An anonymous reader writes "The Texas Board of Education has unanimously come down on the side of evolution. In an 8-0 vote, the board today approved scientifically accurate high school biology textbook supplements from established mainstream publishers — and did not approve the creationist-backed supplements from International Databases, LLC."

Netflix Changes Its Mind, Will Keep Profiles Feature 267

xChange writes "I too was disappointed at Netflix's decision to remove the Profiles feature, and let them know via email and telephone. I was surprised to find the following email in my inbox today: 'You spoke, and we listened. We are keeping Profiles. Thank you for all the calls and emails telling us how important Profiles are. We are sorry for any inconvenience we may have caused. We hope the next time you hear from us we will delight, and not disappoint, you.' I thought that it sounded too good to be true, and went to their blog to confirm, finding this entry. Netflix decided to listen to its customers, and keep a feature that many of us find essential for our use of their service. I am surprised, and very pleased."

Microsoft Releases Pre-2007 Binary File Format Specs 269

An anonymous reader writes "Microsoft has released the specifications for the binary file formats used by pre-2007 Microsoft Office applications. They're accurate this time! Honest! While the documents are enormous (Word alone requires 533 pages; Excel runs over 1000 plus another 850 pages for the Office 2007 binary format), they hopefully will be useful to developers trying to create or extract information from Microsoft Office files (which despite their flaws, have been the de facto standard in many fields for some time now)."

Biology Goes Open Source 100

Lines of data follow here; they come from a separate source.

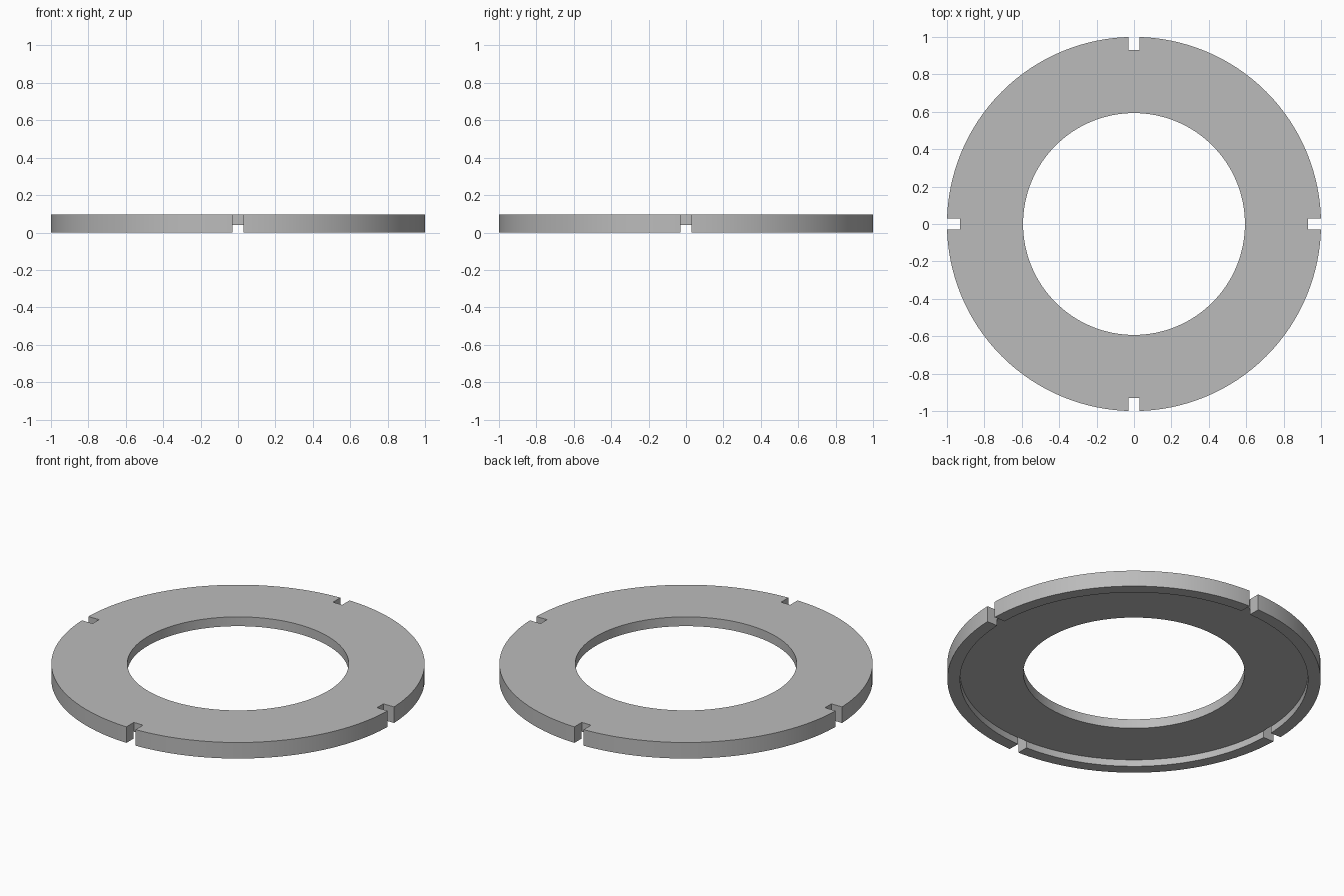
import bpy, bmesh, math
from mathutils import Matrix, Vector

cube = bpy.data.objects.get("Cube")
if cube:
    bpy.data.objects.remove(cube, do_unlink=True)

OUTER, RIM_INNER, HOLE = 1.0, 0.932, 0.593
TOP, RECESS = 0.095, 0.04
NOTCH_WIDTH, NOTCH_END = 0.06, 0.93
STEPS = 128


def add_object(name, bm):
    bmesh.ops.recalc_face_normals(bm, faces=bm.faces)
    mesh = bpy.data.meshes.new(name)
    bm.to_mesh(mesh)
    bm.free()
    obj = bpy.data.objects.new(name, mesh)
    bpy.context.collection.objects.link(obj)
    return obj


# Plain grey material
grey = bpy.data.materials.new("plain_grey")
grey.use_nodes = True
colour = (0.5, 0.5, 0.5, 1)
grey.diffuse_color = colour
grey.node_tree.nodes["Principled BSDF"].inputs["Base Color"].default_value = colour

# Ring: a flat plate with a lip under its outer edge, turned about z
profile = [(HOLE, RECESS), (RIM_INNER, RECESS), (RIM_INNER, 0),
           (OUTER, 0), (OUTER, TOP), (HOLE, TOP)]
bm = bmesh.new()
verts = [bm.verts.new((r, 0, z)) for r, z in profile]
edges = [bm.edges.new((v, verts[i - 1])) for i, v in enumerate(verts)]
bmesh.ops.spin(bm, geom=verts + edges, cent=(0, 0, 0), axis=(0, 0, 1),
               angle=math.tau, steps=STEPS, use_merge=True)
bmesh.ops.remove_doubles(bm, verts=bm.verts, dist=0.0001)
ring = add_object("notched_ring", bm)
ring.data.materials.append(grey)

# Four notch cutters around the rim
bm = bmesh.new()
length = 0.2
for i in range(4):
    place = (Matrix.Rotation(i * math.pi / 2, 4, 'Z')
             @ Matrix.Translation(Vector((NOTCH_END + length / 2, 0, TOP / 2)))
             @ Matrix.Diagonal((length, NOTCH_WIDTH, 0.3, 1)))
    bmesh.ops.create_cube(bm, size=1, matrix=place)
cutter = add_object("notch_cutter", bm)
cutter.hide_render = True

# Cut the notches, then smooth the curved walls
cut = ring.modifiers.new("notches", 'BOOLEAN')
cut.operation = 'DIFFERENCE'
cut.solver = 'EXACT'
cut.object = cutter
bpy.ops.object.select_all(action='DESELECT')
bpy.context.view_layer.objects.active = ring
ring.select_set(True)
bpy.ops.object.modifier_apply(modifier=cut.name)
bpy.data.objects.remove(cutter, do_unlink=True)
bpy.ops.object.shade_smooth_by_angle(angle=math.radians(30))
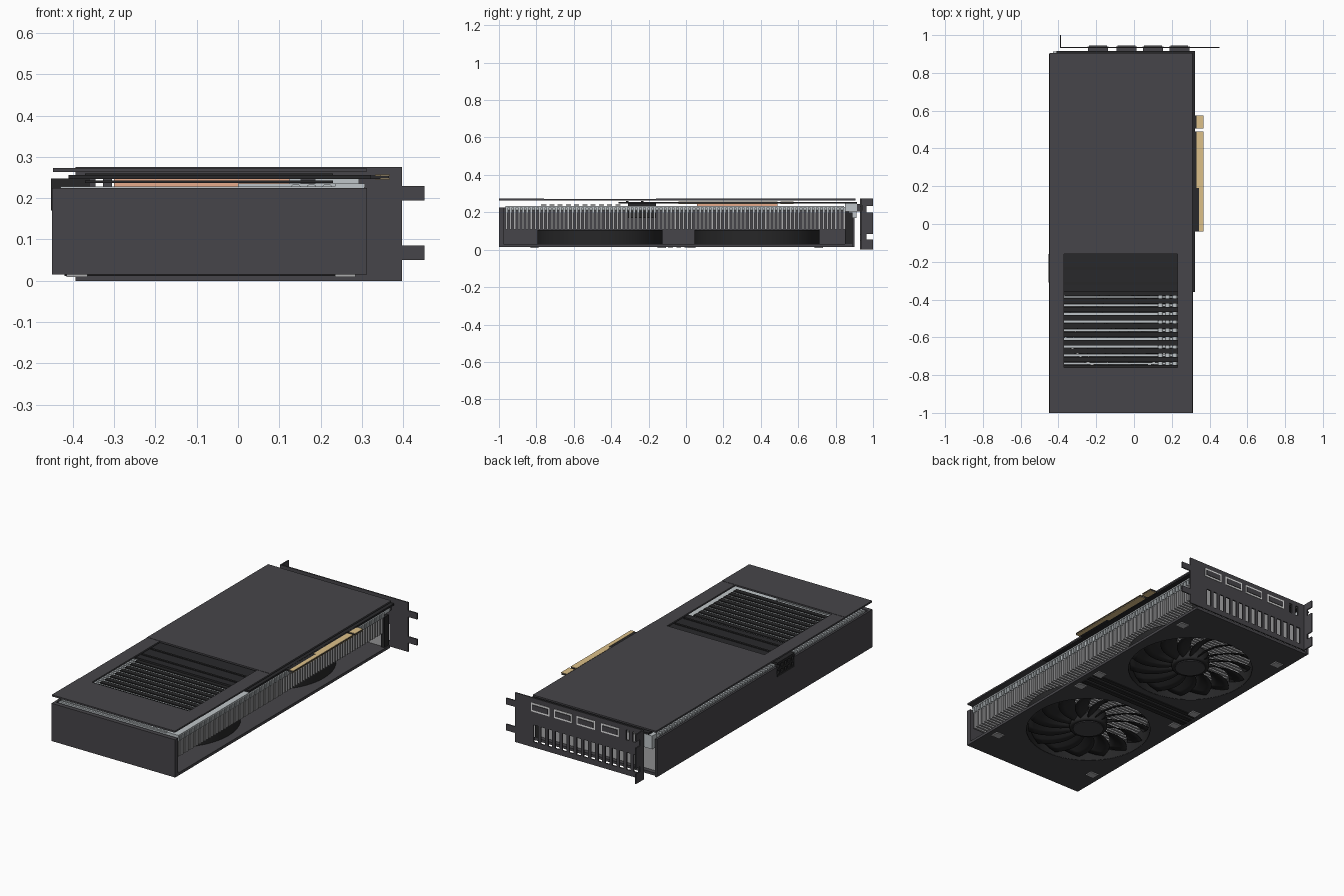
import bpy, bmesh, math
from mathutils import Matrix, Vector

if "Cube" in bpy.data.objects:
    bpy.data.objects.remove(bpy.data.objects["Cube"])


def material(name, r, g, b):
    m = bpy.data.materials.new(name)
    m.use_nodes = True
    m.diffuse_color = (r, g, b, 1)
    m.node_tree.nodes["Principled BSDF"].inputs["Base Color"].default_value = (r, g, b, 1)
    return m


body = material("dark grey shell", .062, .06, .067)
black = material("black plastic", .02, .02, .021)
board = material("dark circuit board", .022, .022, .024)
fin_grey = material("fin grey", .42, .42, .43)
steel = material("light steel", .52, .56, .58)
white = material("white metal", .8, .8, .8)
copper = material("copper", .84, .43, .27)
gold = material("gold", .72, .53, .25)


def finish(bm, name, mat):
    mesh = bpy.data.meshes.new(name)
    bmesh.ops.recalc_face_normals(bm, faces=bm.faces)
    bm.to_mesh(mesh)
    bm.free()
    ob = bpy.data.objects.new(name, mesh)
    bpy.context.collection.objects.link(ob)
    if mat:
        mesh.materials.append(mat)
    return ob


def add_box(bm, x, y, z):
    size = Vector((x[1] - x[0], y[1] - y[0], z[1] - z[0]))
    mid = Vector((sum(x), sum(y), sum(z))) / 2
    bmesh.ops.create_cube(bm, size=1, matrix=Matrix.Translation(mid) @ Matrix.Diagonal(size.to_4d()))


def boxes(name, mat, *ranges):
    bm = bmesh.new()
    for r in ranges:
        add_box(bm, *r)
    return finish(bm, name, mat)


def cylinder(name, mat, center, radius, z, sides=64):
    bm = bmesh.new()
    at = Matrix.Translation((center[0], center[1], sum(z) / 2))
    bmesh.ops.create_cone(bm, cap_ends=True, segments=sides, radius1=radius,
                          radius2=radius, depth=z[1] - z[0], matrix=at)
    return finish(bm, name, mat)


def activate(ob):
    bpy.ops.object.select_all(action='DESELECT')
    ob.select_set(True)
    bpy.context.view_layer.objects.active = ob


def cut(ob, cutter):
    mod = ob.modifiers.new("cut", 'BOOLEAN')
    mod.object = cutter
    mod.solver = 'EXACT'
    activate(ob)
    bpy.ops.object.modifier_apply(modifier="cut")
    bpy.data.objects.remove(cutter)


def smooth(ob):
    activate(ob)
    bpy.ops.object.shade_smooth_by_angle(angle=math.radians(35))


FAN_X, FAN_YS, FAN_R = -.07, (-.46, .38), .335

# Shroud: bottom panel with fan openings, closed on three sides
panel = boxes("shroud_bottom", body, ((-.45, .313), (-1, .89), (.015, .03)))
for fy in FAN_YS:
    cut(panel, cylinder("cutter", None, (FAN_X, fy), FAN_R - .006, (0, .1)))
boxes("shroud_front_wall", body, ((-.45, .313), (-1, -.975), (.015, .225)))
side = boxes("shroud_right_wall", body, ((-.45, -.438), (-.975, .9), (.015, .225)))
cut(side, boxes("cutter", None, ((-.5, -.4), (-.31, -.16), (.17, .3))))
boxes("shroud_back_corner", black, ((.285, .308), (.85, .89), (.03, .2)))
boxes("heatsink_end", fin_grey, ((-.43, .285), (.858, .866), (.03, .2)))

# Trim strips between the fans and small pads around them
boxes("center_trim", black, *[((-.42, .28), (y, y + .025), (.011, .016)) for y in (-.095, -.052, -.009)])
boxes("bottom_pads", fin_grey, *[((x - .025, x + .025), (y - .022, y + .022), (.009, .016))
                                 for x in (-.39, .26) for y in (-.81, -.13, .03, .71)])

# Fans: duct, hub and swept blades
BLADES, STEPS = 15, 8
for label, fy in zip(("front", "back"), FAN_YS):
    duct = cylinder(label + "_fan_duct", black, (FAN_X, fy), FAN_R, (.016, .106))
    cut(duct, cylinder("cutter", None, (FAN_X, fy), FAN_R - .008, (0, .2)))
    smooth(duct)
    hub = cylinder(label + "_fan_hub", black, (FAN_X, fy), .1, (.022, .1), 48)
    activate(hub)
    bev = hub.modifiers.new("rounded rim", 'BEVEL')
    bev.width, bev.segments, bev.limit_method = .008, 2, 'ANGLE'
    smooth(hub)
    cap = cylinder(label + "_fan_cap", body, (FAN_X, fy), .08, (.018, .023), 48)
    bm = bmesh.new()
    for b in range(BLADES):
        rows = []
        for i in range(STEPS + 1):
            t = i / STEPS
            r = .09 + .23 * t
            a = math.tau * b / BLADES + .4 * t * t
            row = []
            for k in range(4):
                s = k / 3
                ang = a + s * (.43 - .03 * t)
                z = .035 + .045 * s ** 1.2
                row.append(bm.verts.new((FAN_X + r * math.cos(ang), fy + r * math.sin(ang), z)))
            rows.append(row)
        for lo, hi in zip(rows, rows[1:]):
            for k in range(3):
                bm.faces.new((lo[k], lo[k + 1], hi[k + 1], hi[k]))
    blades = finish(bm, label + "_fan_blades", black)
    smooth(blades)
    blades.modifiers.new("thickness", 'SOLIDIFY').thickness = .004

# Heatsink: fin stack, top rail, heat pipes and copper block
PITCH = .022
fins = [-.965 + PITCH * i for i in range(83)]
boxes("lower_fins", fin_grey, *[((-.43, .3), (y, y + .011), (.108, .2)) for y in fins])
boxes("upper_fins", steel, *[((-.43, .306), (y, y + .013), (.2, .228)) for y in fins])
boxes("fin_rail", steel, ((.235, .308), (-.965, .845), (.227, .235)),
      ((0, .235), (-.955, -.78), (.227, .235)))
for i, px in enumerate((.14, .178, .216)):
    bm = bmesh.new()
    at = Matrix.Translation((px, -.06, .221)) @ Matrix.Rotation(math.pi / 2, 4, 'X')
    bmesh.ops.create_cone(bm, cap_ends=True, segments=20, radius1=.014, radius2=.014, depth=1.8, matrix=at)
    smooth(finish(bm, "heat_pipe_%d" % (i + 1), steel))
boxes("copper_block", copper, ((-.3, .125), (.06, .49), (.222, .246)))

# Dark bars across the flow-through window, over every second fin
boxes("window_bars", black, *[((-.37, .23), (y - .007, y + .02), (.237, .243))
                              for y in fins[9:28:2]])

# Circuit board with its edge connector
boxes("circuit_board", board, ((-.41, .322), (-.36, .915), (.246, .256)))
boxes("edge_tab", board, ((.32, .366), (-.04, .49), (.247, .255)), ((.32, .366), (.505, .575), (.247, .255)))
boxes("edge_contacts", gold, *[((x, .368), y, z) for z in ((.2545, .257), (.245, .2475))
                               for x, y in ((.345, (-.04, .19)), (.332, (.19, .49)), (.332, (.505, .575)))])
boxes("board_ribs", black, *[((-.37, .23), (y, y + .012), (.254, .26)) for y in (-.32, -.24)])

# Power socket in the side wall
socket = boxes("power_socket", black, ((-.453, -.36), (-.31, -.16), (.17, .248)))
cut(socket, boxes("cutter", None, *[((-.5, -.4), (y, y + .018), (z, z + .02))
                                    for z in (.182, .215) for y in [-.3 + .031 * i for i in range(6)]]))

# Back plate: main sheet, end sheet and strips beside the window
boxes("back_plate", body, ((-.448, .311), (-.16, .905), (.264, .273)),
      ((-.448, .311), (-1, -.76), (.264, .273)))
boxes("window_side_strips", body, *[(x, (-.765, -.155), (.263, .2715))
                                    for x in ((-.448, -.37), (.23, .311))])

# Mounting bracket: vents, tabs and a notched flange
PORTS = (-.19, -.04, .1, .24)
bracket = boxes("bracket", body, ((-.39, .397), (.931, .938), (0, .275)))
vents = [((x, x + .026), (.9, 1), (.03, .125)) for x in [-.36 + .044 * i for i in range(15)]]
vents += [((x, x + .018), (.9, 1), (.195, .25)) for x in (-.345, -.305)]
cut(bracket, boxes("cutter", None, *vents))
boxes("bracket_tabs", body, *[((.396, .452), (.931, .938), z) for z in ((.05, .085), (.195, .23))])
flange = boxes("bracket_flange", body, ((-.393, -.386), (.931, 1), (0, .275)))
cut(flange, boxes("cutter", None, *[((-.5, -.3), (.965, 1.1), z) for z in ((.055, .085), (.2, .235))]))

# Display ports: housings behind the bracket, bright rims and dark sockets
boxes("port_housings", steel, *[((x - .053, x + .053), (.85, .914), (.203, .246)) for x in PORTS])
boxes("port_collars", body, *[((x - .053, x + .053), (.914, .937), (.205, .244)) for x in PORTS])
boxes("port_rims", white, *[((x - .056, x + .056), (.937, .9405), (.199, .248)) for x in PORTS])
boxes("port_sockets", body, *[((x - .047, x + .047), (.94, .944), (.209, .238)) for x in PORTS])
boxes("end_block", steel, ((-.43, -.37), (.87, .912), (.17, .244)))
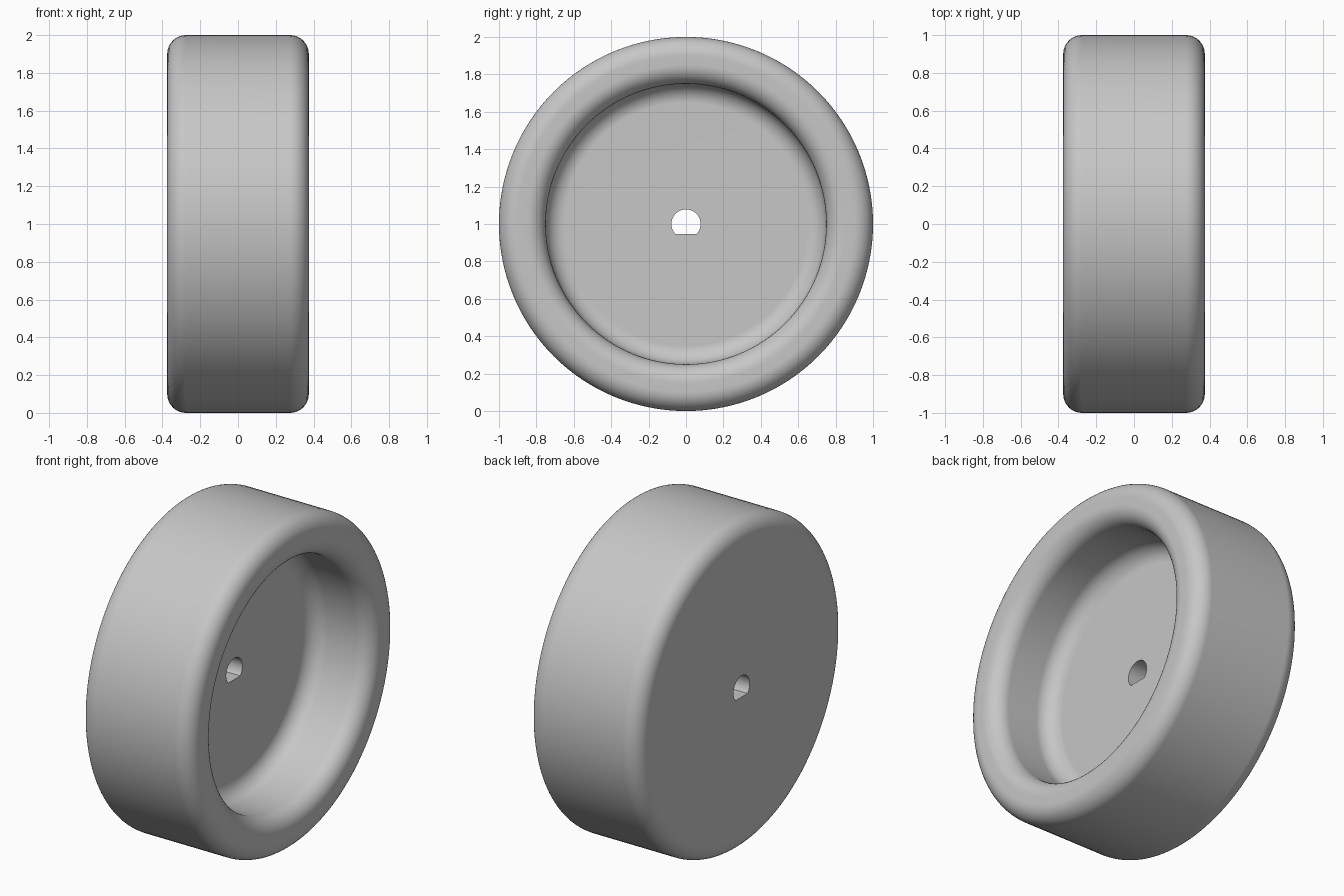
import bpy
import bmesh
from math import sin, cos, pi

cube = bpy.data.objects.get("Cube")
if cube:
    bpy.data.objects.remove(cube, do_unlink=True)

SEGMENTS = 128
HALF_WIDTH, RADIUS = 0.375, 1.0
RECESS_RADIUS, WEB_X = 0.75, -0.025
FILLET = 0.1
BORE = 0.078
FLAT = BORE * sin(2 * pi * 15 / SEGMENTS)


def fillet(x, r, start, steps=10):
    """Quarter arc around (x, r), running from the start angle; sign gives the turn."""
    angle, turn = start
    return [(x + FILLET * cos(angle + turn * pi / 2 * i / steps),
             r + FILLET * sin(angle + turn * pi / 2 * i / steps))
            for i in range(steps + 1)]


# Cross-section as (x, radius), from the plain face round to the recess floor
inner, outer = HALF_WIDTH - FILLET, RADIUS - FILLET
profile = (fillet(-inner, outer, (pi, -1))
           + fillet(inner, outer, (pi / 2, -1))
           + fillet(inner, RECESS_RADIUS + FILLET, (0, -1))
           + fillet(WEB_X + FILLET, RECESS_RADIUS - FILLET, (pi / 2, 1)))

bm = bmesh.new()


def ring(x, radius_at):
    """One loop of vertices around the axle."""
    loop = []
    for i in range(SEGMENTS):
        a = 2 * pi * i / SEGMENTS
        r = radius_at(a)
        loop.append(bm.verts.new((x, r * cos(a), RADIUS + r * sin(a))))
    return loop


def bore_radius(a):
    """D-shaped axle hole with its flat at the bottom."""
    return min(BORE, FLAT / -sin(a)) if sin(a) < -0.01 else BORE


# Bore, plain face, tread, rim and recess joined in one closed skin
rings = [ring(-HALF_WIDTH, bore_radius)]
rings += [ring(x, lambda a, r=r: r) for x, r in profile]
rings.append(ring(WEB_X, bore_radius))
for k, loop in enumerate(rings):
    following = rings[(k + 1) % len(rings)]
    for i in range(SEGMENTS):
        j = (i + 1) % SEGMENTS
        bm.faces.new((loop[i], loop[j], following[j], following[i]))
bmesh.ops.recalc_face_normals(bm, faces=bm.faces)

mesh = bpy.data.meshes.new("wheel")
bm.to_mesh(mesh)
bm.free()
wheel = bpy.data.objects.new("wheel", mesh)
bpy.context.collection.objects.link(wheel)

# Plain grey finish
grey = bpy.data.materials.new("light grey")
grey.use_nodes = True
colour = (0.57, 0.57, 0.57, 1)
grey.diffuse_color = colour
grey.node_tree.nodes["Principled BSDF"].inputs["Base Color"].default_value = colour
mesh.materials.append(grey)

# Smooth shading with crisp bore edges and clean flat faces
bpy.ops.object.select_all(action="DESELECT")
wheel.select_set(True)
bpy.context.view_layer.objects.active = wheel
bpy.ops.object.shade_smooth_by_angle(angle=pi / 6)
weighted = wheel.modifiers.new("clean normals", "WEIGHTED_NORMAL")
weighted.keep_sharp = True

cford writes "According to Forbes some of the drug company giants are finally realizing that their genetic research is worth more if they give it away. 'Novartis, the Basel, Switzerland, drug giant, has helped uncover which of the 20,000 genes identified by the Human Genome Project are likely to be associated with diabetes. But rather than hoard this information, as drug firms have traditionally done, it is making it available for free on the World Wide Web. "It will take the entire world to interpret these data," says Novartis research head Mark Fishman. "We figure we will benefit more by having a lot of companies look at these data than by holding it secret."'"

The easiest way to figure the cost of living is to take your income and add ten percent.